Data in this exercise: Begin

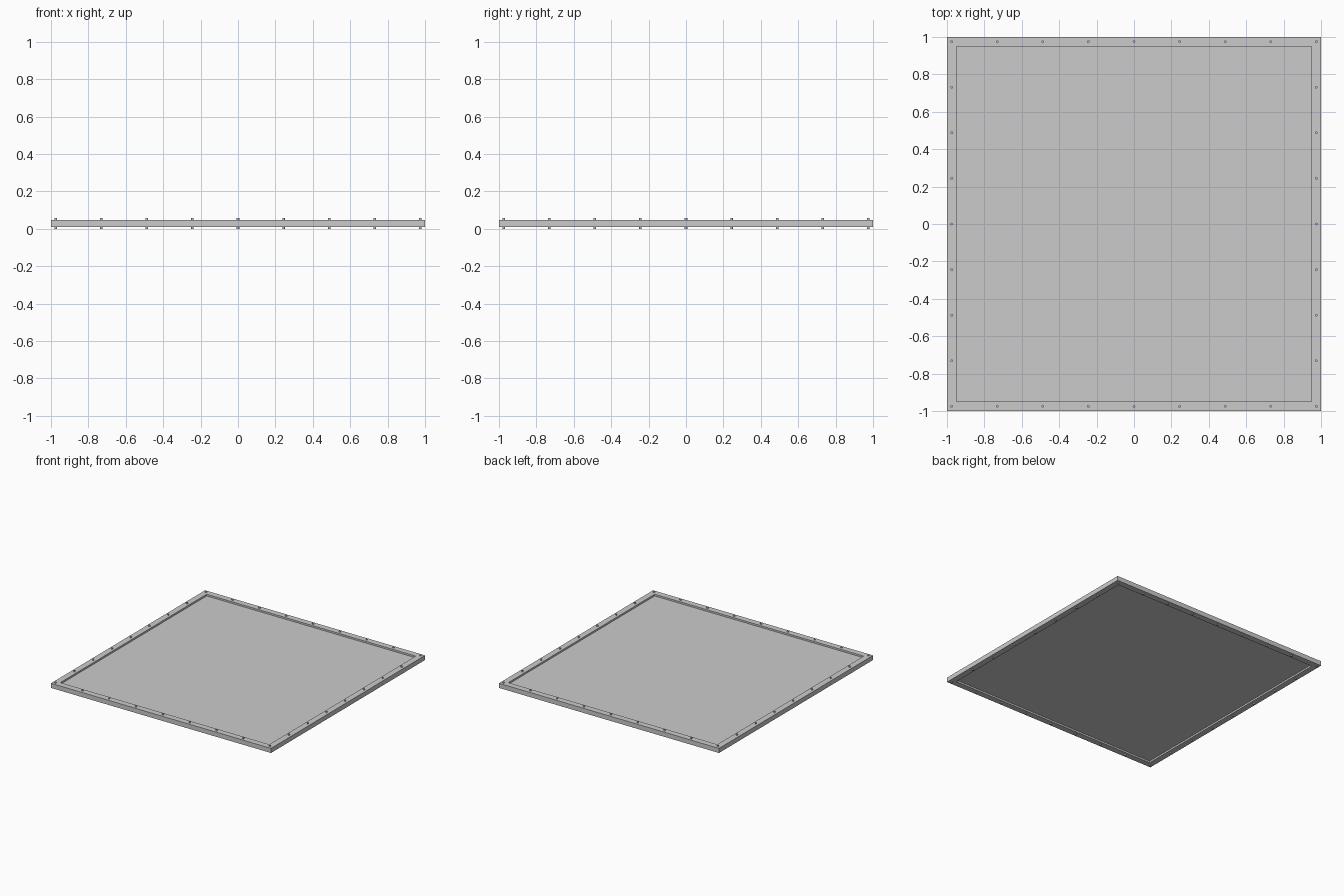
import bpy, bmesh
from mathutils import Matrix

if "Cube" in bpy.data.objects:
    bpy.data.objects.remove(bpy.data.objects["Cube"])

Z0, Z1 = 0.010, 0.048       # frame bottom and top
INNER = 0.95                # half size of the opening
BOLT_POS = 0.975            # bolt line along the middle of the rail


def new_object(name, bm):
    bmesh.ops.recalc_face_normals(bm, faces=bm.faces)
    mesh = bpy.data.meshes.new(name)
    bm.to_mesh(mesh)
    bm.free()
    obj = bpy.data.objects.new(name, mesh)
    bpy.context.collection.objects.link(obj)
    return obj


# Square frame: a rectangular section swept round four mitred corners
bm = bmesh.new()
section = [(1, Z0), (1, Z1), (INNER, Z1), (INNER, Z0)]
corners = [(1, 1), (-1, 1), (-1, -1), (1, -1)]
rings = [[bm.verts.new((cx * r, cy * r, z)) for r, z in section] for cx, cy in corners]
for i in range(4):
    a, b = rings[i], rings[(i + 1) % 4]
    for j in range(4):
        k = (j + 1) % 4
        bm.faces.new((a[j], b[j], b[k], a[k]))
new_object("frame", bm)

# Thin panel recessed on both sides, edges tucked against the frame
bm = bmesh.new()
mid = (Z0 + Z1) / 2
bmesh.ops.create_cube(bm, size=1, matrix=Matrix.Translation((0, 0, mid))
                      @ Matrix.Diagonal((2 * INNER, 2 * INNER, 0.010, 1)))
new_object("panel", bm)

# Through bolts: nine per side, showing above and below the frame
bm = bmesh.new()
steps = [BOLT_POS * (i - 4) / 4 for i in range(9)]
for x in steps:
    for y in steps:
        if BOLT_POS - max(abs(x), abs(y)) < 1e-6:
            bmesh.ops.create_cone(bm, cap_ends=True, segments=12,
                                  radius1=0.007, radius2=0.007, depth=2 * mid,
                                  matrix=Matrix.Translation((x, y, mid)))
new_object("frame_bolts", bm)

Data in this exercise: End

### Instructions to follow:
Give back an exact repeat of the lines from the top of the data through the line that holds "# Square frame: a", both included, and omit pictures.

### Expected answer:
import bpy, bmesh
from mathutils import Matrix

if "Cube" in bpy.data.objects:
    bpy.data.objects.remove(bpy.data.objects["Cube"])

Z0, Z1 = 0.010, 0.048       # frame bottom and top
INNER = 0.95                # half size of the opening
BOLT_POS = 0.975            # bolt line along the middle of the rail


def new_object(name, bm):
    bmesh.ops.recalc_face_normals(bm, faces=bm.faces)
    mesh = bpy.data.meshes.new(name)
    bm.to_mesh(mesh)
    bm.free()
    obj = bpy.data.objects.new(name, mesh)
    bpy.context.collection.objects.link(obj)
    return obj


# Square frame: a rectangular section swept round four mitred corners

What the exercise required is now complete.